◆ Saved data entries
________

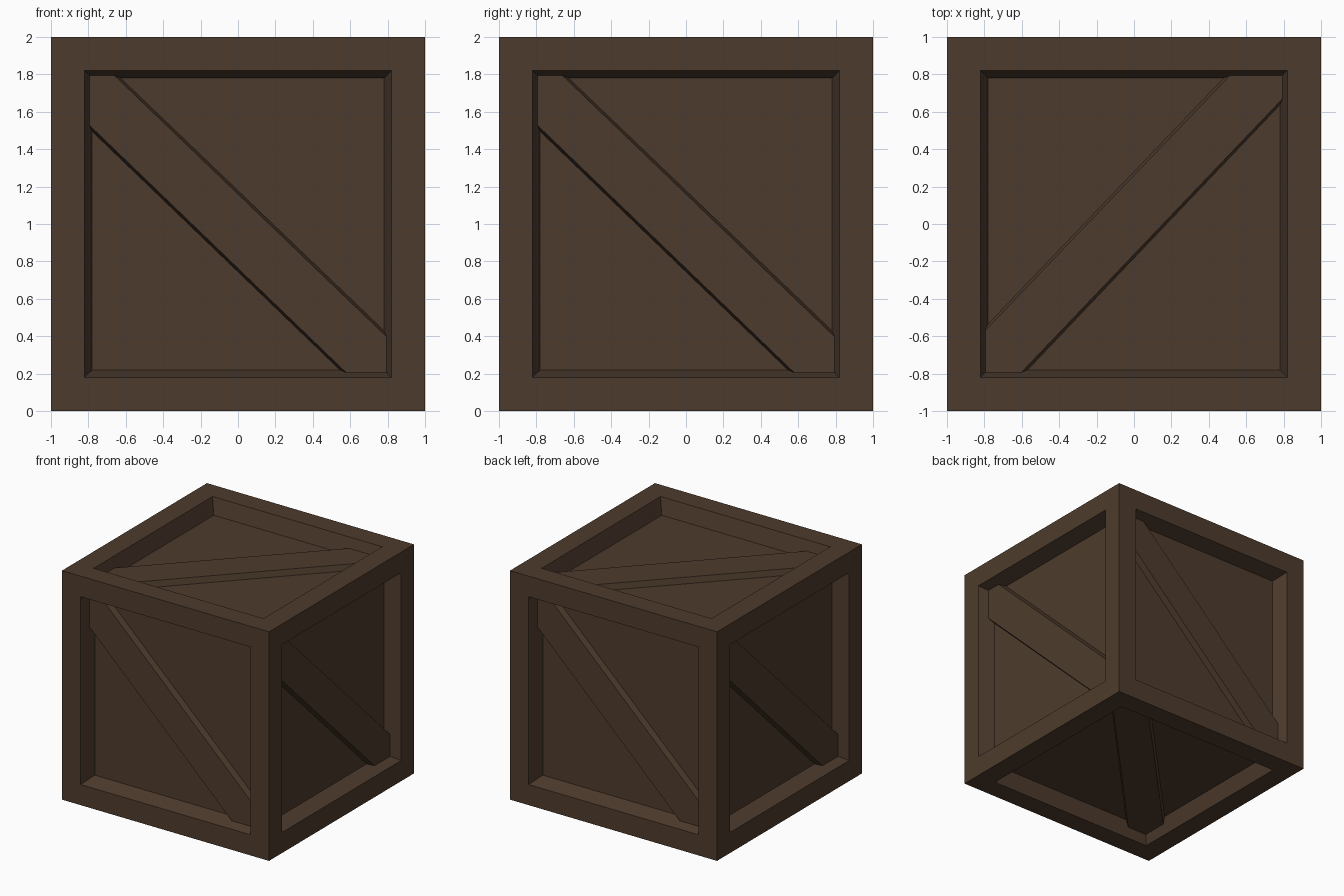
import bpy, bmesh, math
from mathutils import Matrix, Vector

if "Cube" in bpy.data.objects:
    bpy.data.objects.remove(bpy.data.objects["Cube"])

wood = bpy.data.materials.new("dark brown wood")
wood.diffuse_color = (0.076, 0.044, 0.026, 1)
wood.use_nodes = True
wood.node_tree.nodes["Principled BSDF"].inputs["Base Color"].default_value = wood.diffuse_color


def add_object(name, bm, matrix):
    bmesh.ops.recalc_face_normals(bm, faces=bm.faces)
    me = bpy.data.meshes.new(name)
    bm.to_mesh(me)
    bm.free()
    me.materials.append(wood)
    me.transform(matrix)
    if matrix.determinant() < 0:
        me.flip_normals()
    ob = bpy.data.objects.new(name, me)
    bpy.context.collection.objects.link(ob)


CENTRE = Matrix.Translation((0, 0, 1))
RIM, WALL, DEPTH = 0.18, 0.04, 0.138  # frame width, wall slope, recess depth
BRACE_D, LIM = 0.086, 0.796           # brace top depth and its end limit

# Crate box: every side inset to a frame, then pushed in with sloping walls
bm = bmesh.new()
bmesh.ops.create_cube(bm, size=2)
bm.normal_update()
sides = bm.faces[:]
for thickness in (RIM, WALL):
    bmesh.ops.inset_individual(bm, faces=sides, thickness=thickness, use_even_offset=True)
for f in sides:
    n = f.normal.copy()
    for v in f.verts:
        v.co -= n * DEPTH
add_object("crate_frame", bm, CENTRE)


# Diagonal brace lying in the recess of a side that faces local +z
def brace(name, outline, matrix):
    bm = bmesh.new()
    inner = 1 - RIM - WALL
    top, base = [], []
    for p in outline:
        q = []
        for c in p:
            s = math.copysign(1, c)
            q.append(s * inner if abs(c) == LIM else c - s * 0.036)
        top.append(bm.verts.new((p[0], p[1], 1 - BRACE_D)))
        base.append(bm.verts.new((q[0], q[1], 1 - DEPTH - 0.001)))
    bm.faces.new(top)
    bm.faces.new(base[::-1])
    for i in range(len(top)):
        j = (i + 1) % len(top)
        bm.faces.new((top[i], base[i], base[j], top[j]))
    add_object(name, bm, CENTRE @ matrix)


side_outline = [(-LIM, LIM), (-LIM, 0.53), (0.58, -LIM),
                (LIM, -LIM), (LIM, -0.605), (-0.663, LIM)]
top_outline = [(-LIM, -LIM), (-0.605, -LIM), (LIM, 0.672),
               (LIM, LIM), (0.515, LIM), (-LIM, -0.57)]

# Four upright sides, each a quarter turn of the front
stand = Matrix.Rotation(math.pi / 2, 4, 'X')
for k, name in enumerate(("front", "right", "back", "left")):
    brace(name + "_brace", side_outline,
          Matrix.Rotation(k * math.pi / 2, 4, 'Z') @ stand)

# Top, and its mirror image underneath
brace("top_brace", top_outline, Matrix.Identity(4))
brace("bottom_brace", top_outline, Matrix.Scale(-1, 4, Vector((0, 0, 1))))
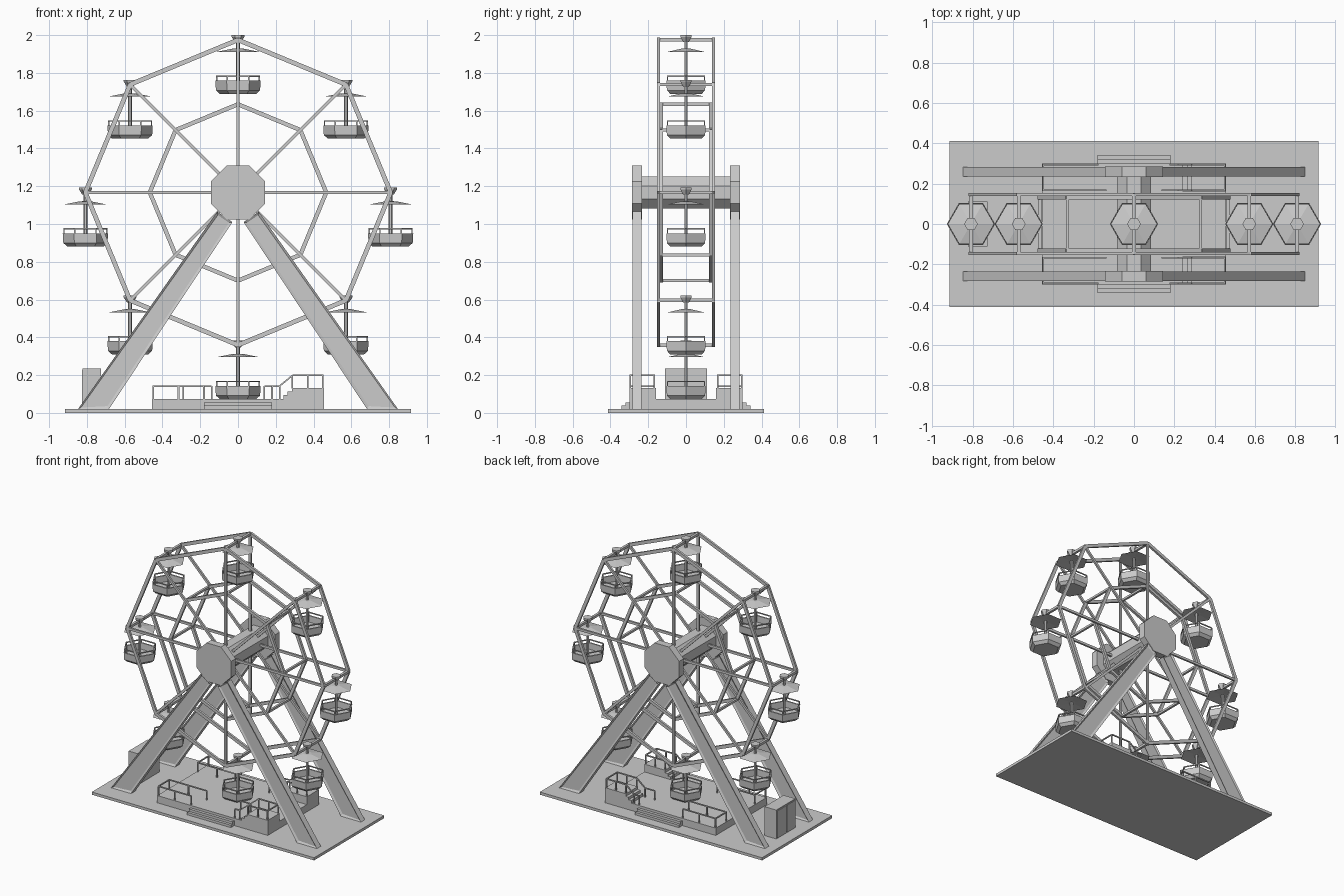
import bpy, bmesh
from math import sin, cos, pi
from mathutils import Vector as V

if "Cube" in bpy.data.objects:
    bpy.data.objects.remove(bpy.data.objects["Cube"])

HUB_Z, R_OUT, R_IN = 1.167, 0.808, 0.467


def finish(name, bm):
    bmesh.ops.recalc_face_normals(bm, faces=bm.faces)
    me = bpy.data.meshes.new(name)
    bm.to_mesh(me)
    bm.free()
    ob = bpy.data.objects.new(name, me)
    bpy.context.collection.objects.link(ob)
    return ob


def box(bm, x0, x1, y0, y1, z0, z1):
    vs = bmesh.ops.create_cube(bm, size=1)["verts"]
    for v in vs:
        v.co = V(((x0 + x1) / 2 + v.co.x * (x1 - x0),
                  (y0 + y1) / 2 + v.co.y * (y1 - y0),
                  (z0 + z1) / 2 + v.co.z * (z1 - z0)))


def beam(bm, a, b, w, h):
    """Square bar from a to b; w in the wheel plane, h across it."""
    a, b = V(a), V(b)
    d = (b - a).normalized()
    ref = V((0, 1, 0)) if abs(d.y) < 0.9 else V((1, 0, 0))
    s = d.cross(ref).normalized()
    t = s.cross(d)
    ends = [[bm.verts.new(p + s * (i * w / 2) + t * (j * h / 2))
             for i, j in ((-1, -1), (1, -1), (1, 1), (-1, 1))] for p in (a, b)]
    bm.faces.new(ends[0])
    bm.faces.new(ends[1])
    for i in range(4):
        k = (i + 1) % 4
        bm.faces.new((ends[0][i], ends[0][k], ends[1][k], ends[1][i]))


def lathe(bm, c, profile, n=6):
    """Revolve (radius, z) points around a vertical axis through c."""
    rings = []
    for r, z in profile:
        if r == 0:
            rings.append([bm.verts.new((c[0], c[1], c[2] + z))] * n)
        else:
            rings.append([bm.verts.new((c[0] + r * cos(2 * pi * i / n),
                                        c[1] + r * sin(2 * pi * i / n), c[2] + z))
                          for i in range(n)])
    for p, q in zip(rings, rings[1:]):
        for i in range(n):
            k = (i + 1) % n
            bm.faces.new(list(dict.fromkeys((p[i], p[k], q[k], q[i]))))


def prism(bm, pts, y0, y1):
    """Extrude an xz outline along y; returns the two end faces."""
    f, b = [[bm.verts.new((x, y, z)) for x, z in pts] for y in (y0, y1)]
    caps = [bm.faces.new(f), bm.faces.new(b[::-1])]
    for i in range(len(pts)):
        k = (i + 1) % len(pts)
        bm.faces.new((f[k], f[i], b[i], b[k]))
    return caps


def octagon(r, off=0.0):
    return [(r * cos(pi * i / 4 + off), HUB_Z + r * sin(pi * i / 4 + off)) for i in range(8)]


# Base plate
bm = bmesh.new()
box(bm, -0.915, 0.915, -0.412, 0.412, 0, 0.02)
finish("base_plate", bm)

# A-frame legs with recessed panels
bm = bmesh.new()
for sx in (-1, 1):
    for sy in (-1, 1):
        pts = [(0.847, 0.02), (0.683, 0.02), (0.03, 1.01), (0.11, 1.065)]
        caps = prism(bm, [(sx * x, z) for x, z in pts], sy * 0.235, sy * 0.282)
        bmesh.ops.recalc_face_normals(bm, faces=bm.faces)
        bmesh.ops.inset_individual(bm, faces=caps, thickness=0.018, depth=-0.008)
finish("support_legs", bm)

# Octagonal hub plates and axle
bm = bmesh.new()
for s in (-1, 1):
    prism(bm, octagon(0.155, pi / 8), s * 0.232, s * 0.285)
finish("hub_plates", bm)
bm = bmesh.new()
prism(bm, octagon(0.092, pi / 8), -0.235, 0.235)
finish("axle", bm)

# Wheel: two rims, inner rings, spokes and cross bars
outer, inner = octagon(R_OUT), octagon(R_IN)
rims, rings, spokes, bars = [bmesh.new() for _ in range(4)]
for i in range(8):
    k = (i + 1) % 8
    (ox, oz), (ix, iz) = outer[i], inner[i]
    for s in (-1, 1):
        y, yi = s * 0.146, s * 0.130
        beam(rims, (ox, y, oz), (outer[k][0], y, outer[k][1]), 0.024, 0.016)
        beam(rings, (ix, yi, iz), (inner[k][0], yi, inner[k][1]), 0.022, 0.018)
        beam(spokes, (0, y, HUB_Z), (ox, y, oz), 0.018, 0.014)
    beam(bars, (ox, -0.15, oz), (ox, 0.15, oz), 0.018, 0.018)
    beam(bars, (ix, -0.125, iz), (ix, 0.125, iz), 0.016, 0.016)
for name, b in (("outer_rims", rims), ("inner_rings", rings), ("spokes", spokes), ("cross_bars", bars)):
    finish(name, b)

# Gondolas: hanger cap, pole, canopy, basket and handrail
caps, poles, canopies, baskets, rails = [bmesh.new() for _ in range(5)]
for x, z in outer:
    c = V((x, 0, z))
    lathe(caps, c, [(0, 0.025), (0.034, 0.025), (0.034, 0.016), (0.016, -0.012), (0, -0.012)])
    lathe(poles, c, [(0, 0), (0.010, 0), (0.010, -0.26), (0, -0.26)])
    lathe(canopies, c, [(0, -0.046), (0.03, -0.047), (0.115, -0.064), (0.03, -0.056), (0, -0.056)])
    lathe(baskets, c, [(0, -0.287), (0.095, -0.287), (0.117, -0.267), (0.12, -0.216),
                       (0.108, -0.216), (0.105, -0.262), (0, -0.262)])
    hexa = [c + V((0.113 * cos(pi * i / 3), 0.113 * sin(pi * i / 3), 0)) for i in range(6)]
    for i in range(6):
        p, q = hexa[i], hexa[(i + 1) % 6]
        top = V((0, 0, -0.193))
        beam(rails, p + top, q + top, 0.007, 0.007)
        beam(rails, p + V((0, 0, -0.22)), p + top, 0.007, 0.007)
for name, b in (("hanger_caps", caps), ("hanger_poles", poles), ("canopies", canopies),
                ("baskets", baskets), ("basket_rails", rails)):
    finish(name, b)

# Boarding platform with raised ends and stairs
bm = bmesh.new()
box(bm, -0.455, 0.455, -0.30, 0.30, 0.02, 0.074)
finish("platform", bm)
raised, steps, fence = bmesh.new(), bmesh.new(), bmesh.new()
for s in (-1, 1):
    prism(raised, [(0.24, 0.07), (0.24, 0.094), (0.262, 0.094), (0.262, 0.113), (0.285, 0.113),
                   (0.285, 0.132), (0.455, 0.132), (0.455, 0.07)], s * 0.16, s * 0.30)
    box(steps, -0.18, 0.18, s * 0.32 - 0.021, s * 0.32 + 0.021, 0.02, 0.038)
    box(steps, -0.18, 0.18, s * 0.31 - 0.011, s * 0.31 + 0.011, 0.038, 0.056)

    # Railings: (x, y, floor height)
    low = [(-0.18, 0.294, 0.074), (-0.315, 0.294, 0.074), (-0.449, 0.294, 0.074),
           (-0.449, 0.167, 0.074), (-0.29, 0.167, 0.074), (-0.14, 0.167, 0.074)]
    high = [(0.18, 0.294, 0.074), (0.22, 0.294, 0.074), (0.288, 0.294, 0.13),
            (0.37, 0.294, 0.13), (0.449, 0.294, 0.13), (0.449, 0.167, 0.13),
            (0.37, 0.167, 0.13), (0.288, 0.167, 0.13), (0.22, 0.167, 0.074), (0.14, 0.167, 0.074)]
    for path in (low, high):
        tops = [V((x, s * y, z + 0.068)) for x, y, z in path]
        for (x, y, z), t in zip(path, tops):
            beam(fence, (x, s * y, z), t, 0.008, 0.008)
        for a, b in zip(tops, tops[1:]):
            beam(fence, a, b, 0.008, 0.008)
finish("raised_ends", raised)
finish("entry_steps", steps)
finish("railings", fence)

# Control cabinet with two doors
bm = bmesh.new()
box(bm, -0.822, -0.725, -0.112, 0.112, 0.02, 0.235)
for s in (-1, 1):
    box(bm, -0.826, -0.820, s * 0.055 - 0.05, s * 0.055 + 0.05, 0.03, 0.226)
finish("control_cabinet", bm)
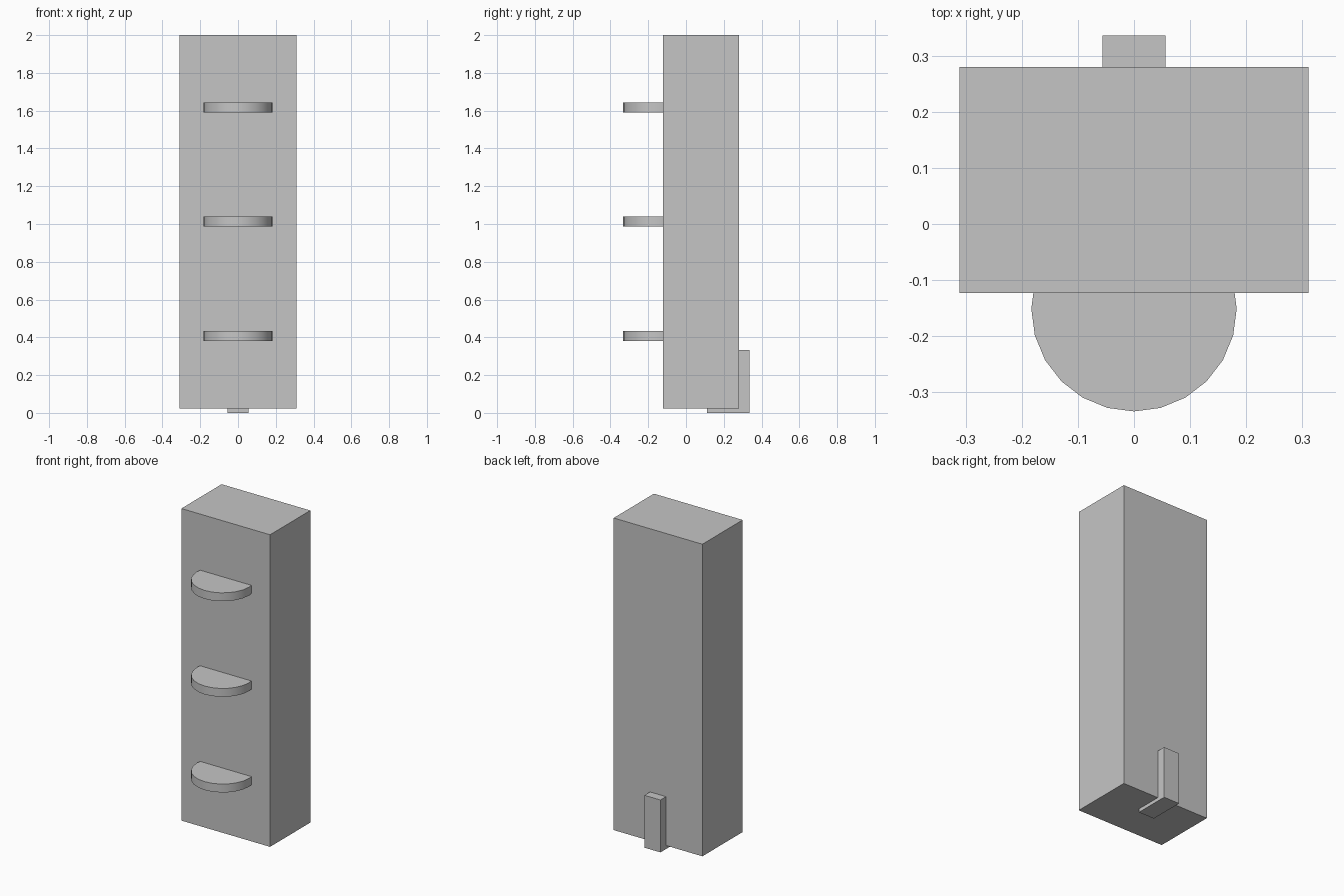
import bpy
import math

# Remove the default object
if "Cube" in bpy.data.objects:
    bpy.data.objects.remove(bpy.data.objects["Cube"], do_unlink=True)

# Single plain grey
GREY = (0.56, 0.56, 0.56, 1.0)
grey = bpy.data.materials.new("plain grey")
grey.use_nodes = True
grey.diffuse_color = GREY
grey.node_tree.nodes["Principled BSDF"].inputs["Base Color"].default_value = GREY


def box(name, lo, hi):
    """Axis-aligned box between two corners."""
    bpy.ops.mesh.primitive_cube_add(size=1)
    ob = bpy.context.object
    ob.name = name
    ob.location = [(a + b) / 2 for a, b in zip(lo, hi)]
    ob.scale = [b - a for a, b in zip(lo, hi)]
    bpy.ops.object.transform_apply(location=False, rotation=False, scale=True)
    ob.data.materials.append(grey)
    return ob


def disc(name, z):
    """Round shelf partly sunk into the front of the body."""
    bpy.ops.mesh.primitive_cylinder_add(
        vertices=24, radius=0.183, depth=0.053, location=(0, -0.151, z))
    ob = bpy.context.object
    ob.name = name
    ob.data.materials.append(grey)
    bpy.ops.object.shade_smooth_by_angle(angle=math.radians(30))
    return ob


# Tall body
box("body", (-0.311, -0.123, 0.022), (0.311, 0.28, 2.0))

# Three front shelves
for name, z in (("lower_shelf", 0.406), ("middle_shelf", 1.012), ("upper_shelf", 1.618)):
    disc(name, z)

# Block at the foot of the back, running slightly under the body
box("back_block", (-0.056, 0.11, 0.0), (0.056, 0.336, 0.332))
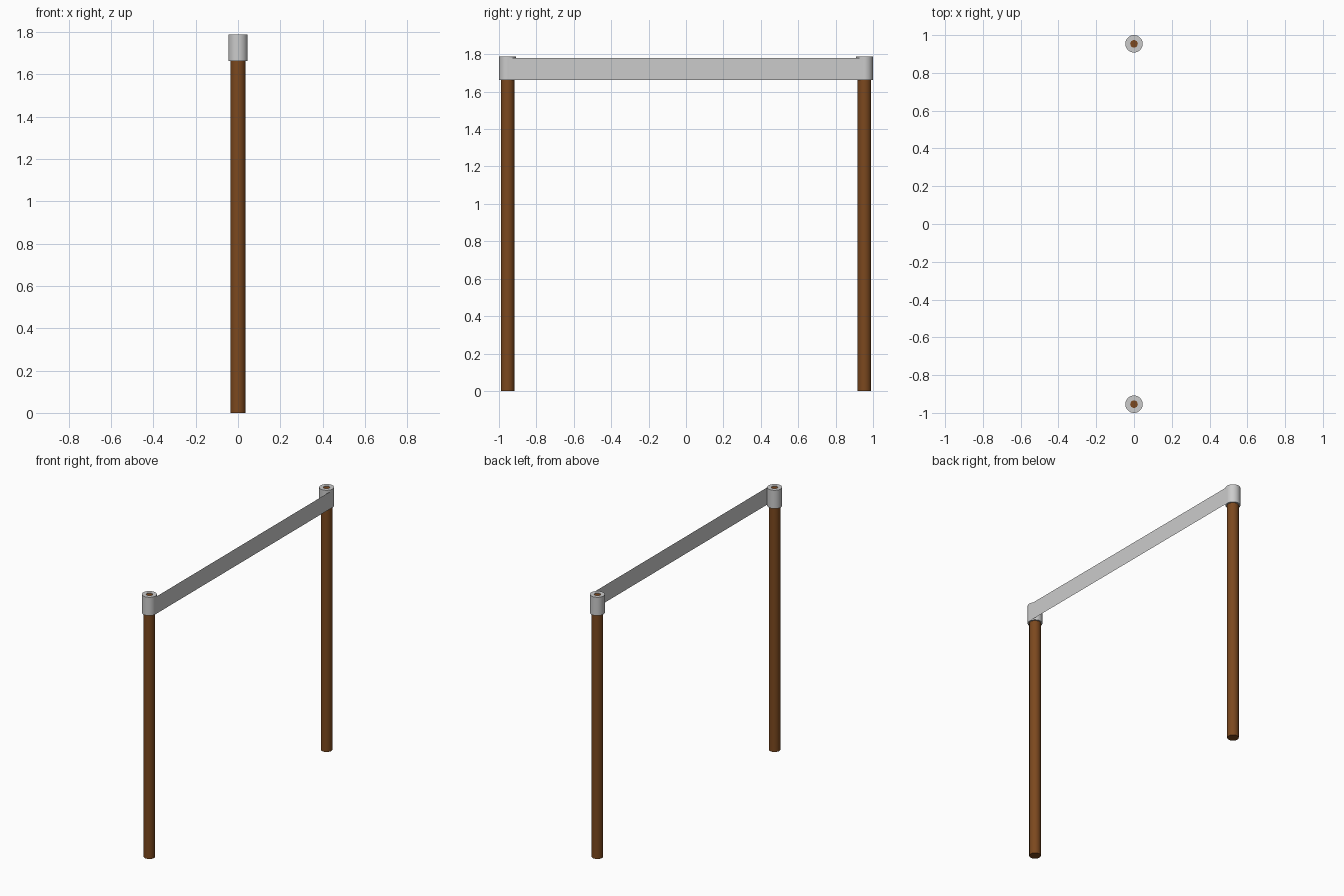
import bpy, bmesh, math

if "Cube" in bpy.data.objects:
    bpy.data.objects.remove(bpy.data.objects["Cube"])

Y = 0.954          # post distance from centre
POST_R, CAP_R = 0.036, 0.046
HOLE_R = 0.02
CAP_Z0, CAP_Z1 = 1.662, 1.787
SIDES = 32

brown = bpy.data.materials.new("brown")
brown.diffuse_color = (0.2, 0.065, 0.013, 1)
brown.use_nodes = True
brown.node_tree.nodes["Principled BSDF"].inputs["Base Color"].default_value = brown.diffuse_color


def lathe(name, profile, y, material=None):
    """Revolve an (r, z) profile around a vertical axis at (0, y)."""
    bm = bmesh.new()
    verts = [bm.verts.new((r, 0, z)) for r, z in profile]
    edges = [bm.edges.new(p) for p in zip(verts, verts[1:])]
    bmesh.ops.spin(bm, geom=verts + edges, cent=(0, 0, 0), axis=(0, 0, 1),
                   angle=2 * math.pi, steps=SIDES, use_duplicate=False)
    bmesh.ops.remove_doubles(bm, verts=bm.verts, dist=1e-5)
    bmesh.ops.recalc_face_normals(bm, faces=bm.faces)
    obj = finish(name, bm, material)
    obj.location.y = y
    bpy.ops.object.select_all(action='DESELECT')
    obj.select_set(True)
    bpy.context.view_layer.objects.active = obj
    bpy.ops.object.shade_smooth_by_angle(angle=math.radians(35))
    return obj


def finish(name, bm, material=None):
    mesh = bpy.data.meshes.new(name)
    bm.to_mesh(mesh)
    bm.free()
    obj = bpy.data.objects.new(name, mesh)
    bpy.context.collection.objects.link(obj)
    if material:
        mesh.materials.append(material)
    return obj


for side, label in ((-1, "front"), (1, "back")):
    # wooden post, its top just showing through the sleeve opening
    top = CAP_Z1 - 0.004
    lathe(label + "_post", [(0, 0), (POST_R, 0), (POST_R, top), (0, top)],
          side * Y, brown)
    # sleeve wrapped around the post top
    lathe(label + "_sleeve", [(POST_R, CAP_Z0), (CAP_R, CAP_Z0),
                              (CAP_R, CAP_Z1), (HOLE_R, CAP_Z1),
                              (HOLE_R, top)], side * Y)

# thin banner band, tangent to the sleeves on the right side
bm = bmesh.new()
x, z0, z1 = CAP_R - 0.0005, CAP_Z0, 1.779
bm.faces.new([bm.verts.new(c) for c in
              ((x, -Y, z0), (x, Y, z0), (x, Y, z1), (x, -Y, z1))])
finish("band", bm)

________

Tell how many lines in the entries contain the string "profile", and give nothing beyond the number.

◆ SOLUTION TO THE PROBLEM
5